:: Exercise prompt ::
Copy out each line of the entries below in which the string "math" appears.
Records to process START
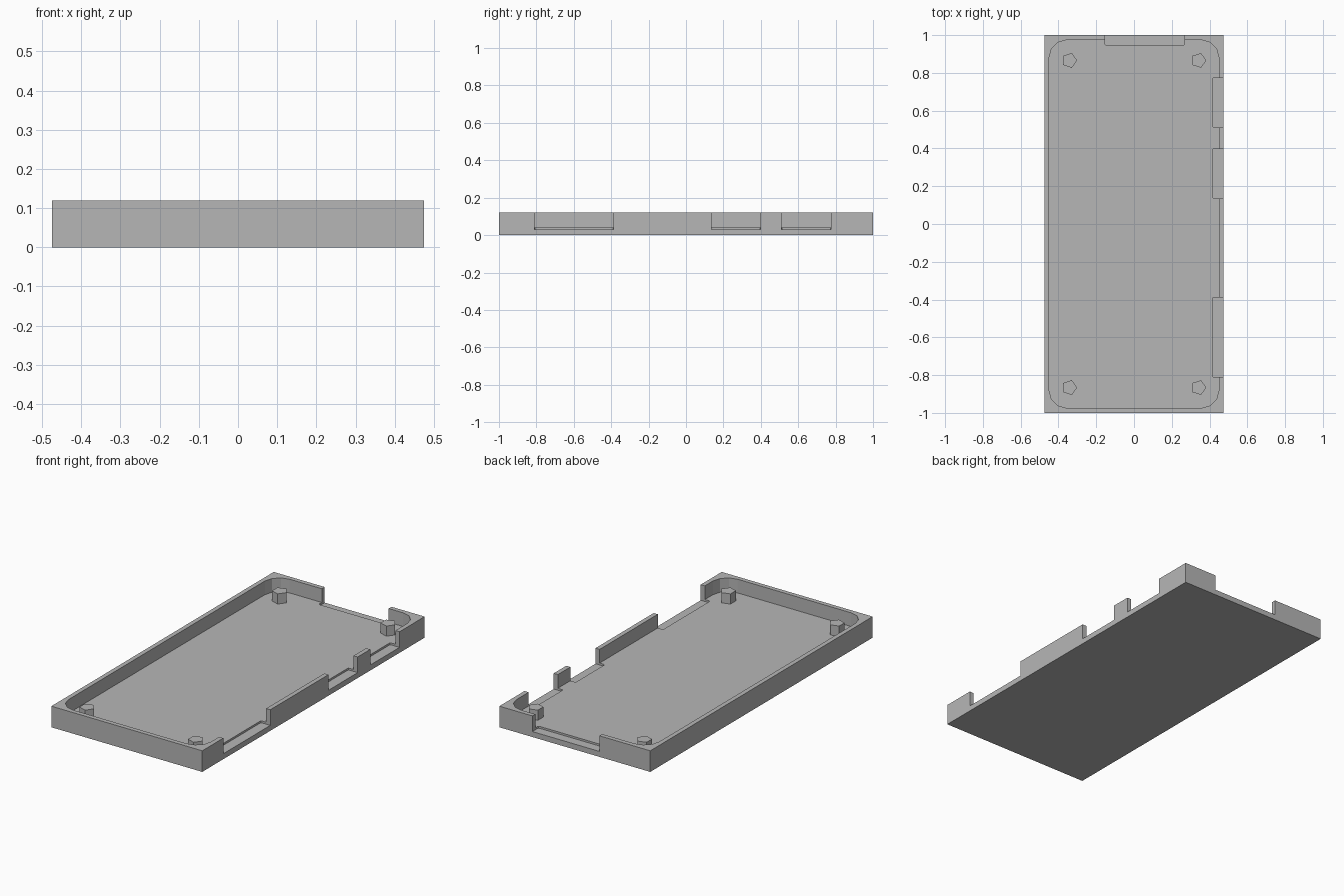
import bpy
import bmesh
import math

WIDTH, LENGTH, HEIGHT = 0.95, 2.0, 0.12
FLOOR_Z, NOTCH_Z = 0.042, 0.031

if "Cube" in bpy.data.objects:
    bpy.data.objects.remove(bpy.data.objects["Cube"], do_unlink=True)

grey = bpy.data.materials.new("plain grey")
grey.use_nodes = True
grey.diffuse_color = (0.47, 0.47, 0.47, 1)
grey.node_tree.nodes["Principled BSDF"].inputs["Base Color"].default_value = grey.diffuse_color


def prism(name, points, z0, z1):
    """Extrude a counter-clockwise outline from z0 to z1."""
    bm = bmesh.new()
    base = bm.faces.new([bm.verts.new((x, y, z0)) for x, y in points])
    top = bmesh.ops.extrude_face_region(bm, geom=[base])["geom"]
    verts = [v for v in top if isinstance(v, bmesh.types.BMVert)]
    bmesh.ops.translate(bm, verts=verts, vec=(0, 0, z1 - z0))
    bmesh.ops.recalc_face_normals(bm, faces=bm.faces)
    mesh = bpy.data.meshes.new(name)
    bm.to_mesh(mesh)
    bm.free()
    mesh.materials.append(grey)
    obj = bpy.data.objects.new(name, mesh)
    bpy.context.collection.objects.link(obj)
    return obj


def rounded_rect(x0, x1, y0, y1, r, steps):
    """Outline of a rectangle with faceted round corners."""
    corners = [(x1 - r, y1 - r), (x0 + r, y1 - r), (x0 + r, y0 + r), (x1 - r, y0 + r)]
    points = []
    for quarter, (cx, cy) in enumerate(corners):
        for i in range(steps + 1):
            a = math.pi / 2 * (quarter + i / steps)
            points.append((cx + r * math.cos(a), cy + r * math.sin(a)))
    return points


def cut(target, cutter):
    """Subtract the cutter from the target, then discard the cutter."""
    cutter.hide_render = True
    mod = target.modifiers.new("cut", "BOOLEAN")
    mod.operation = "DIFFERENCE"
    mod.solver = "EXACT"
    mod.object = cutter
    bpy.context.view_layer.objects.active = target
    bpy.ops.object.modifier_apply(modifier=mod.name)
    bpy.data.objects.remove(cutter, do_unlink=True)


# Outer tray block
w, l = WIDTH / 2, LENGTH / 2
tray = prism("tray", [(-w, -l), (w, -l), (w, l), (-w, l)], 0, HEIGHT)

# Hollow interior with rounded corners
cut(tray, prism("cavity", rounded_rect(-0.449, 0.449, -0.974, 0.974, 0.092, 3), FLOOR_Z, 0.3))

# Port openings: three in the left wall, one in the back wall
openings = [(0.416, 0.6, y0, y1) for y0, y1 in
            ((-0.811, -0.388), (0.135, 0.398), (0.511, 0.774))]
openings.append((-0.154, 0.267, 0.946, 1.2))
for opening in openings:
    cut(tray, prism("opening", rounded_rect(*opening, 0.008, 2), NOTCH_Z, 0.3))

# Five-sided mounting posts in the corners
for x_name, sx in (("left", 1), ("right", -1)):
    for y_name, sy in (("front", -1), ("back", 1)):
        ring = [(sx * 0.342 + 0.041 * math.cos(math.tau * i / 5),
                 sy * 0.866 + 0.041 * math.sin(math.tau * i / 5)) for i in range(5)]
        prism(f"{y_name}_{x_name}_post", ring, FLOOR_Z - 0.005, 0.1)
Records to process END
:: Exercise response ::
import math
            a = math.pi / 2 * (quarter + i / steps)
            points.append((cx + r * math.cos(a), cy + r * math.sin(a)))
        ring = [(sx * 0.342 + 0.041 * math.cos(math.tau * i / 5),
                 sy * 0.866 + 0.041 * math.sin(math.tau * i / 5)) for i in range(5)]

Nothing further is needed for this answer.